(DATA EXCERPTS begins)

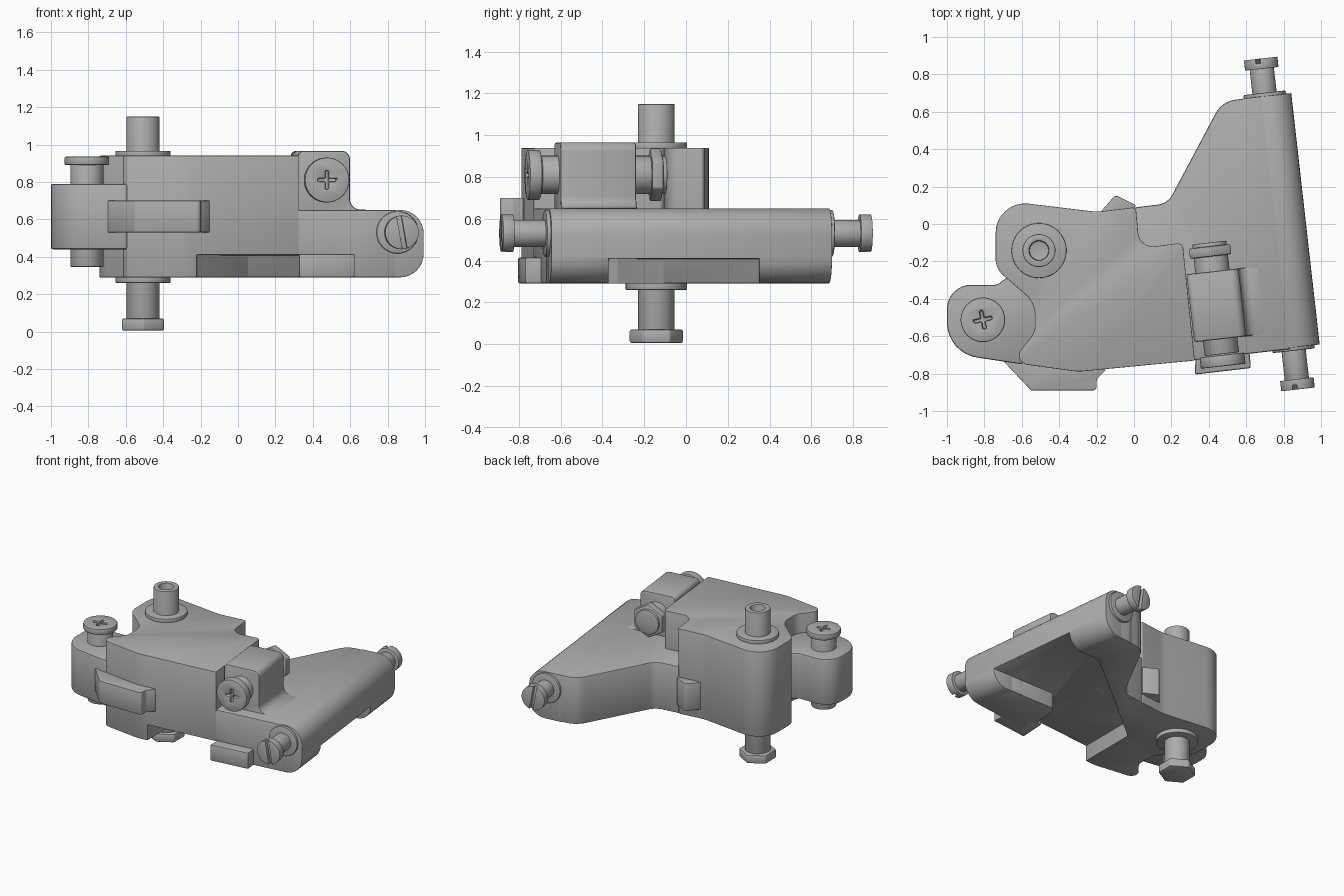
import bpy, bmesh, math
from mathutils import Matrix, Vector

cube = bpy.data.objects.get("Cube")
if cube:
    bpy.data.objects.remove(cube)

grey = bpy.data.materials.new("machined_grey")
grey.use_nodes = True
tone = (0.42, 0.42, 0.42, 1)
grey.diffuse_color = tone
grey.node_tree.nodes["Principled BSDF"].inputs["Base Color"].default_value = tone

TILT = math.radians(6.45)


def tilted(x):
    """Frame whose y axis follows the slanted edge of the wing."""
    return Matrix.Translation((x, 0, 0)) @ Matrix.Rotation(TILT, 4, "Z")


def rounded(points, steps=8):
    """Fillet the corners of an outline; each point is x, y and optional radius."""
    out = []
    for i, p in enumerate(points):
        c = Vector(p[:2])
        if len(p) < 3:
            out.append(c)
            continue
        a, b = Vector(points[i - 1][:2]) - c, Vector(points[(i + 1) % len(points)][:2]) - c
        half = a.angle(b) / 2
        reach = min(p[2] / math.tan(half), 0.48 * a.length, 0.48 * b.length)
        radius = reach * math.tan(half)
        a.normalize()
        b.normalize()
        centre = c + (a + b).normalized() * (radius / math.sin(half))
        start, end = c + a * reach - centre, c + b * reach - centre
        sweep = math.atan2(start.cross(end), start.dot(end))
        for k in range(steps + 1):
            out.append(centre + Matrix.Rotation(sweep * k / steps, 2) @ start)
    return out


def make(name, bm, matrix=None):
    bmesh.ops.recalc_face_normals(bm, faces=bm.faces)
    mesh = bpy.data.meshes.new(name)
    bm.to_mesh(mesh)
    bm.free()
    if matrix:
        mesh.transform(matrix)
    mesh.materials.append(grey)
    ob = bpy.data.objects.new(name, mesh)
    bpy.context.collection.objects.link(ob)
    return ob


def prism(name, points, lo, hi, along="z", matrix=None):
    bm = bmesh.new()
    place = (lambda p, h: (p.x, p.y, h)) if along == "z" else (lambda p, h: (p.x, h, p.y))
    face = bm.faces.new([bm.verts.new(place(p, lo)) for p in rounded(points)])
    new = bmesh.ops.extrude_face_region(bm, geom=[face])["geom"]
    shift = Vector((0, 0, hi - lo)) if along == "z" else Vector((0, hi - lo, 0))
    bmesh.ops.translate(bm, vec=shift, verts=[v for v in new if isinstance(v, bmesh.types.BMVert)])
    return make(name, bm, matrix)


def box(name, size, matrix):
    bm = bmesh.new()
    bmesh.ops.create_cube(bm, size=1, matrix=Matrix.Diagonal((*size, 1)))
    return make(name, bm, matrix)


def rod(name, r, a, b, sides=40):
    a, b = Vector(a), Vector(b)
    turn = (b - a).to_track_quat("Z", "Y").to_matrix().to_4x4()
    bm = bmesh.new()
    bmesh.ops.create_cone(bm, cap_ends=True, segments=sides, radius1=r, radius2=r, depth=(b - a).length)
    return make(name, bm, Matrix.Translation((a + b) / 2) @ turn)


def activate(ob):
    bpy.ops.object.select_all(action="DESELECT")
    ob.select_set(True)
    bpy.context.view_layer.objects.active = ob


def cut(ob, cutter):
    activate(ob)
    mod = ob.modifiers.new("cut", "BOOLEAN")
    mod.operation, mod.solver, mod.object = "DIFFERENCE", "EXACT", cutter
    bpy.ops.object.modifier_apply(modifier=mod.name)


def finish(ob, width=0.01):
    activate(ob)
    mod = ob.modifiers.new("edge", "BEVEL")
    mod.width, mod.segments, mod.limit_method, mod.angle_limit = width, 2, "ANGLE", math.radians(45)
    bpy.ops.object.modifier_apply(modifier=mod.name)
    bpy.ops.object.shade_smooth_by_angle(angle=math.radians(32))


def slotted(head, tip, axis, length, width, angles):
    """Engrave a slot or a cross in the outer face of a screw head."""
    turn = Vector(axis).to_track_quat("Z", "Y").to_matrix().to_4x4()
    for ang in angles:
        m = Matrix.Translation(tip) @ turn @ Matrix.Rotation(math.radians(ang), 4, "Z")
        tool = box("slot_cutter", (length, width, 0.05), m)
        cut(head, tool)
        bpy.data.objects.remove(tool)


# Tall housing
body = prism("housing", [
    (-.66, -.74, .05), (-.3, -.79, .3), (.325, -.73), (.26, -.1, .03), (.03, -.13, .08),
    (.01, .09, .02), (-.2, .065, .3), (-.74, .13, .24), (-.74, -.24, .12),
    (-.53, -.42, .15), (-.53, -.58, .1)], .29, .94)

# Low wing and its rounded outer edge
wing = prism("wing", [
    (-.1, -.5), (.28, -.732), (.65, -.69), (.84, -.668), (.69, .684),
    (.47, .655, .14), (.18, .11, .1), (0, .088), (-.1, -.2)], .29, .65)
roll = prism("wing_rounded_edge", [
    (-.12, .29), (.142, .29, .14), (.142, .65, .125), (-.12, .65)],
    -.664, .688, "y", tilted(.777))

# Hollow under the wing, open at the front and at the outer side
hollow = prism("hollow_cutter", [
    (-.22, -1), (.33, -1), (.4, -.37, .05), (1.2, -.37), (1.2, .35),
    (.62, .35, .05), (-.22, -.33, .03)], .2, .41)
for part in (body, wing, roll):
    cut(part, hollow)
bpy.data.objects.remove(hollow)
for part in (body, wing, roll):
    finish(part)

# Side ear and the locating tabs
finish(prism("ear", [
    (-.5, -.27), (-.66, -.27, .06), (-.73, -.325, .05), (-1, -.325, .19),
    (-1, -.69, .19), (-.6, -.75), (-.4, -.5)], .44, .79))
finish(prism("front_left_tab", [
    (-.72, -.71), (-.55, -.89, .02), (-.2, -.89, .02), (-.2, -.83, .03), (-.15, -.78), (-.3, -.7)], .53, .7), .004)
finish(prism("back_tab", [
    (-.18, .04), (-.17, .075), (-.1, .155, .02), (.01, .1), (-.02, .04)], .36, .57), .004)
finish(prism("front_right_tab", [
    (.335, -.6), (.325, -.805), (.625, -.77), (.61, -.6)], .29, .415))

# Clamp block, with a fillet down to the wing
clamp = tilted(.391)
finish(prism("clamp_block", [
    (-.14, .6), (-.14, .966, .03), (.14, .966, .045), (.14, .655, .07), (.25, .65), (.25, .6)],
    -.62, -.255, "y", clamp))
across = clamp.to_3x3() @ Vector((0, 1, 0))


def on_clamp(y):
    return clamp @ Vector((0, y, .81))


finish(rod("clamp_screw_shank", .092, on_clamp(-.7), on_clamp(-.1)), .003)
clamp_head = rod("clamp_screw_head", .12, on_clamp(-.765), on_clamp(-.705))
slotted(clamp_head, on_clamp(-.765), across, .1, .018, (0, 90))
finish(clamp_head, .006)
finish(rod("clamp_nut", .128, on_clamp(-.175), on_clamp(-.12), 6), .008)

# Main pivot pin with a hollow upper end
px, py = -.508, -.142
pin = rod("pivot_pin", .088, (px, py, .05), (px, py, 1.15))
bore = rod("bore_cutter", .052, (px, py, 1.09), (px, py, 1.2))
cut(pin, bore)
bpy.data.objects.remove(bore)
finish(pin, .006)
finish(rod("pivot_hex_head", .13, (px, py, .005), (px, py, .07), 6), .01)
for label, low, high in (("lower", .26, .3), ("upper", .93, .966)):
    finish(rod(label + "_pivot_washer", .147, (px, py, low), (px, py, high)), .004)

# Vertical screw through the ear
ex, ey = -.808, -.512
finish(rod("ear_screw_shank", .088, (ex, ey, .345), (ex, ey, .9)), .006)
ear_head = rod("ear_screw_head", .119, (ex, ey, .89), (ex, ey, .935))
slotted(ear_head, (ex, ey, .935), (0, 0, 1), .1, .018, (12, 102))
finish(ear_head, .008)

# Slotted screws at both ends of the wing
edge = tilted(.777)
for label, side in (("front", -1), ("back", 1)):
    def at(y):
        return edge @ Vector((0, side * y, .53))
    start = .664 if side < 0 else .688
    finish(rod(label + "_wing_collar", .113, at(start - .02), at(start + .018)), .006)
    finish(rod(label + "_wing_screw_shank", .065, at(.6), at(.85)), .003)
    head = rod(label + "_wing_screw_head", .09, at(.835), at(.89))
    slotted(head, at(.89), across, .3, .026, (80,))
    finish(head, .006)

(DATA EXCERPTS ends)

INSTRUCTIONS TO FOLLOW: Each line from the one with "# Vertical screw through the ear" through the end of the records above should be written out exactly. No other line should appear.

SOLUTION:
# Vertical screw through the ear
ex, ey = -.808, -.512
finish(rod("ear_screw_shank", .088, (ex, ey, .345), (ex, ey, .9)), .006)
ear_head = rod("ear_screw_head", .119, (ex, ey, .89), (ex, ey, .935))
slotted(ear_head, (ex, ey, .935), (0, 0, 1), .1, .018, (12, 102))
finish(ear_head, .008)

# Slotted screws at both ends of the wing
edge = tilted(.777)
for label, side in (("front", -1), ("back", 1)):
    def at(y):
        return edge @ Vector((0, side * y, .53))
    start = .664 if side < 0 else .688
    finish(rod(label + "_wing_collar", .113, at(start - .02), at(start + .018)), .006)
    finish(rod(label + "_wing_screw_shank", .065, at(.6), at(.85)), .003)
    head = rod(label + "_wing_screw_head", .09, at(.835), at(.89))
    slotted(head, at(.89), across, .3, .026, (80,))
    finish(head, .006)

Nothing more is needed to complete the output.